Company says customer banking data was not accessed, but reports that source code for Acrobat, ColdFusion, and ColdFusion Builder was stolen.
Adobe announced today that one of its servers has been hacked, resulting in the personal information of 2.9 million customers being leaked as well as source code theft.
The organization said that hackers were able to access information belonging to 2.9 million customers that include their Adobe IDs, names, encrypted credit or debit card numbers and order information. Adobe has clarified that customers’ decrypted bank data was not accessed, and is offering a year’s worth of free credit monitoring to affected users. Adobe is sending out mails notifying affected users to reset their login credentials. It is also alerting banks and seeking additional assistance from federal law enforcement agencies.
Adobe admitted that hackers were able to obtain the source code for at least three of its services: Acrobat, ColdFusion, and ColdFusion Builder. The incident was brought to light by security researcher Brian Krebs, who in collaboration with another researcher Alex Holden found 40 GB of Adobe source code online on a server that is alleged to belong to the same hackers that were behind the theft of data from legal records agency LexisNexis. It is believed that the hackers accessed the Adobe source code sometime mid-August.

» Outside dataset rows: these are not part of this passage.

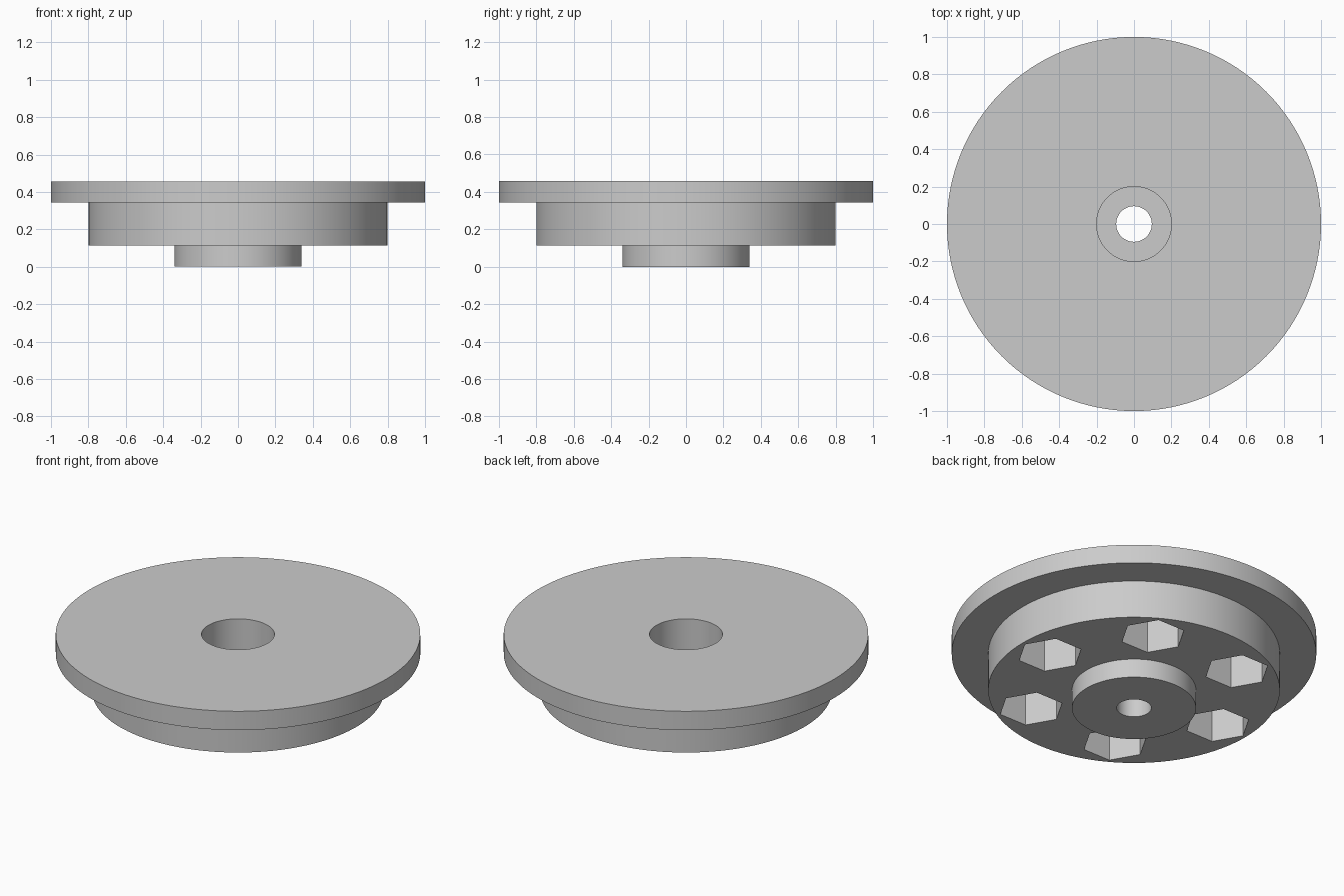
import bpy, bmesh
from math import radians, cos, sin, tau
from mathutils import Vector

cube = bpy.data.objects.get("Cube")
if cube:
    bpy.data.objects.remove(cube, do_unlink=True)

SIDES = 128
POCKETS = 6

# One plain grey material
grey = bpy.data.materials.new("plain_grey")
grey.use_nodes = True
colour = (0.6, 0.6, 0.6, 1)
grey.diffuse_color = colour
for node in grey.node_tree.nodes:
    if node.type == 'BSDF_PRINCIPLED':
        node.inputs["Base Color"].default_value = colour


def make_object(name, bm):
    bmesh.ops.recalc_face_normals(bm, faces=bm.faces)
    mesh = bpy.data.meshes.new(name)
    bm.to_mesh(mesh)
    bm.free()
    mesh.materials.append(grey)
    obj = bpy.data.objects.new(name, mesh)
    bpy.context.collection.objects.link(obj)
    return obj


def lathe(name, profile):
    """Turn a closed (radius, height) outline around the z axis."""
    bm = bmesh.new()
    verts = [bm.verts.new((r, 0, z)) for r, z in profile]
    edges = [bm.edges.new((a, b)) for a, b in zip(verts, verts[1:] + verts[:1])]
    bmesh.ops.spin(bm, geom=verts + edges, cent=(0, 0, 0), axis=(0, 0, 1),
                   angle=tau, steps=SIDES, use_merge=True)
    bmesh.ops.remove_doubles(bm, verts=bm.verts, dist=0.0001)
    return make_object(name, bm)


# Stepped body: hub, boss, wide flange, and a bore widened from the top
body = lathe("stepped_flange", [
    (0.095, 0), (0.34, 0), (0.34, 0.114), (0.80, 0.114), (0.80, 0.343),
    (1.0, 0.343), (1.0, 0.457), (0.20, 0.457), (0.20, 0.17), (0.095, 0.17)])

# Hexagonal pockets in the underside, each with a corner pointing outward
bm = bmesh.new()
for i in range(POCKETS):
    turn = tau * i / POCKETS
    centre = Vector((cos(turn), sin(turn), 0)) * 0.6
    ring = [bm.verts.new(centre + Vector((0.18 * cos(turn + tau * k / 6),
                                          0.18 * sin(turn + tau * k / 6), 0.05)))
            for k in range(6)]
    base = bm.faces.new(ring)
    top = bmesh.ops.extrude_face_region(bm, geom=[base], use_keep_orig=True)["geom"]
    bmesh.ops.translate(bm, vec=(0, 0, 0.293),
                        verts=[v for v in top if isinstance(v, bmesh.types.BMVert)])
cutter = make_object("pocket_cutter", bm)
cutter.hide_render = True

cut = body.modifiers.new("hex_pockets", 'BOOLEAN')
cut.operation = 'DIFFERENCE'
cut.solver = 'EXACT'
cut.object = cutter

# Bake the cut, then smooth the round walls and keep the rims sharp
for obj in bpy.context.selected_objects:
    obj.select_set(False)
bpy.context.view_layer.objects.active = body
body.select_set(True)
bpy.ops.object.modifier_apply(modifier=cut.name)
bpy.data.objects.remove(cutter, do_unlink=True)
bpy.ops.object.shade_smooth_by_angle(angle=radians(30))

“We value the trust of our customers. We will work aggressively to prevent these types of events from occurring in the future,” Brad Arkin, Chief Security Officer at Adobe, said in a statement. As for enhancing security measures on Adobe’s services in the future, he said, “We’re still at the brainstorming phase to come up with ways to provide higher level of assurance for the integrity of our products, and that’s going to be a key part of our response.”